__Instructions for the task__. Reproduce exactly the lines below from the one containing "list of equal-length" through the one containing "# axis lying", including both, and nothing else.

__Information provided__.
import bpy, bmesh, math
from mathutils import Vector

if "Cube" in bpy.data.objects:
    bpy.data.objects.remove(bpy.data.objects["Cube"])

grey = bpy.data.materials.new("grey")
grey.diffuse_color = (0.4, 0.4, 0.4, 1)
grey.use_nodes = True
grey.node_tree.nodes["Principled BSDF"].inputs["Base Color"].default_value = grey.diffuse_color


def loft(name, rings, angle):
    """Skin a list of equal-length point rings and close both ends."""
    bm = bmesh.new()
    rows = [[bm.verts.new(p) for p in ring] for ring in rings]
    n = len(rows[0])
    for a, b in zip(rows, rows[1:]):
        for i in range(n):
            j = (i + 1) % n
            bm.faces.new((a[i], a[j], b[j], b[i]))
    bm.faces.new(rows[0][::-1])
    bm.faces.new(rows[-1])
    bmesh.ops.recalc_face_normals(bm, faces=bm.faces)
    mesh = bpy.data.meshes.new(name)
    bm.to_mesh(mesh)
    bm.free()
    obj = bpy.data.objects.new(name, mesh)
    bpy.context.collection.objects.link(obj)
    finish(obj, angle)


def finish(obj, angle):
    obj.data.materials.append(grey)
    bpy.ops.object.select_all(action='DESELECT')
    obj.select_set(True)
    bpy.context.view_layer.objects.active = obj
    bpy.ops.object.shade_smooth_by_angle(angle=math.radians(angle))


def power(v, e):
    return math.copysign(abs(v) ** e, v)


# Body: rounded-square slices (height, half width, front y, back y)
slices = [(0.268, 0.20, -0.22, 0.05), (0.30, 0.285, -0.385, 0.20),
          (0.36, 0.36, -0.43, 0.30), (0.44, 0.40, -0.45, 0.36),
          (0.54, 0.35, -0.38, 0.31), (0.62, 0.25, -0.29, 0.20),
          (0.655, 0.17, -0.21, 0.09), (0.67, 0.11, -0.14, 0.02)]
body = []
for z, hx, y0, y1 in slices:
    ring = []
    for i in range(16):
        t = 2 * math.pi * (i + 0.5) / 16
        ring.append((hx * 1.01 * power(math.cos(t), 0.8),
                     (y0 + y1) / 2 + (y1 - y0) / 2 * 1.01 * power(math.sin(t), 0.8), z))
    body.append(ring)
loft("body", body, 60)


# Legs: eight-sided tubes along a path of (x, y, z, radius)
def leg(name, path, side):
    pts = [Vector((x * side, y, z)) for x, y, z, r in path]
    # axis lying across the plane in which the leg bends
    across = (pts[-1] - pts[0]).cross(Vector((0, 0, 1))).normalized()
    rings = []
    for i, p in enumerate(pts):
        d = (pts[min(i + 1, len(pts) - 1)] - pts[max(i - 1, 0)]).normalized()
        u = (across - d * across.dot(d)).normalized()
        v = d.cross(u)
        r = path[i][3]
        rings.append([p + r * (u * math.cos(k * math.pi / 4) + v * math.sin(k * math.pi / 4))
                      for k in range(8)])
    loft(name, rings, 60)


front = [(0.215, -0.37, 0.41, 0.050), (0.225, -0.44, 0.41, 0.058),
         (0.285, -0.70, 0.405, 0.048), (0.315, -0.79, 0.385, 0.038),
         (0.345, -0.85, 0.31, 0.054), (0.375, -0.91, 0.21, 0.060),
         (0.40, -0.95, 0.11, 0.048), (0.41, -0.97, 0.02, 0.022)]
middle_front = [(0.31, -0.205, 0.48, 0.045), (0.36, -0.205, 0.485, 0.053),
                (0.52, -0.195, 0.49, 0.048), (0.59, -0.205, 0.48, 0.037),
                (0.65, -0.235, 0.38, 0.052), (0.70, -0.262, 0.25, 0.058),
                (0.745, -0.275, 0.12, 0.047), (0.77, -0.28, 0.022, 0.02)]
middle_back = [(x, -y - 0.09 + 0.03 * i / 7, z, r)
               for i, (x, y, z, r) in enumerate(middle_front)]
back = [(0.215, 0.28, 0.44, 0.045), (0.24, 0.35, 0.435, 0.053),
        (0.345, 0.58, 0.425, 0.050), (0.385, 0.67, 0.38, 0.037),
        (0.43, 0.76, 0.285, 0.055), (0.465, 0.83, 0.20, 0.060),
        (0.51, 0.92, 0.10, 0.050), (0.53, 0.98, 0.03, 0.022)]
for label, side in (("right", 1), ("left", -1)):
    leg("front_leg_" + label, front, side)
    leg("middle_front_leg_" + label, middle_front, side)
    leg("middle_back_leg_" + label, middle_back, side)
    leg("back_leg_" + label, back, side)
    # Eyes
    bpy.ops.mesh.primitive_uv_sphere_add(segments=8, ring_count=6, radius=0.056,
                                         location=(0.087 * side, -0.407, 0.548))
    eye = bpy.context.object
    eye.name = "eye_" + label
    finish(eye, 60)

__Task result__.
    """Skin a list of equal-length point rings and close both ends."""
    bm = bmesh.new()
    rows = [[bm.verts.new(p) for p in ring] for ring in rings]
    n = len(rows[0])
    for a, b in zip(rows, rows[1:]):
        for i in range(n):
            j = (i + 1) % n
            bm.faces.new((a[i], a[j], b[j], b[i]))
    bm.faces.new(rows[0][::-1])
    bm.faces.new(rows[-1])
    bmesh.ops.recalc_face_normals(bm, faces=bm.faces)
    mesh = bpy.data.meshes.new(name)
    bm.to_mesh(mesh)
    bm.free()
    obj = bpy.data.objects.new(name, mesh)
    bpy.context.collection.objects.link(obj)
    finish(obj, angle)


def finish(obj, angle):
    obj.data.materials.append(grey)
    bpy.ops.object.select_all(action='DESELECT')
    obj.select_set(True)
    bpy.context.view_layer.objects.active = obj
    bpy.ops.object.shade_smooth_by_angle(angle=math.radians(angle))


def power(v, e):
    return math.copysign(abs(v) ** e, v)


# Body: rounded-square slices (height, half width, front y, back y)
slices = [(0.268, 0.20, -0.22, 0.05), (0.30, 0.285, -0.385, 0.20),
          (0.36, 0.36, -0.43, 0.30), (0.44, 0.40, -0.45, 0.36),
          (0.54, 0.35, -0.38, 0.31), (0.62, 0.25, -0.29, 0.20),
          (0.655, 0.17, -0.21, 0.09), (0.67, 0.11, -0.14, 0.02)]
body = []
for z, hx, y0, y1 in slices:
    ring = []
    for i in range(16):
        t = 2 * math.pi * (i + 0.5) / 16
        ring.append((hx * 1.01 * power(math.cos(t), 0.8),
                     (y0 + y1) / 2 + (y1 - y0) / 2 * 1.01 * power(math.sin(t), 0.8), z))
    body.append(ring)
loft("body", body, 60)


# Legs: eight-sided tubes along a path of (x, y, z, radius)
def leg(name, path, side):
    pts = [Vector((x * side, y, z)) for x, y, z, r in path]
    # axis lying across the plane in which the leg bends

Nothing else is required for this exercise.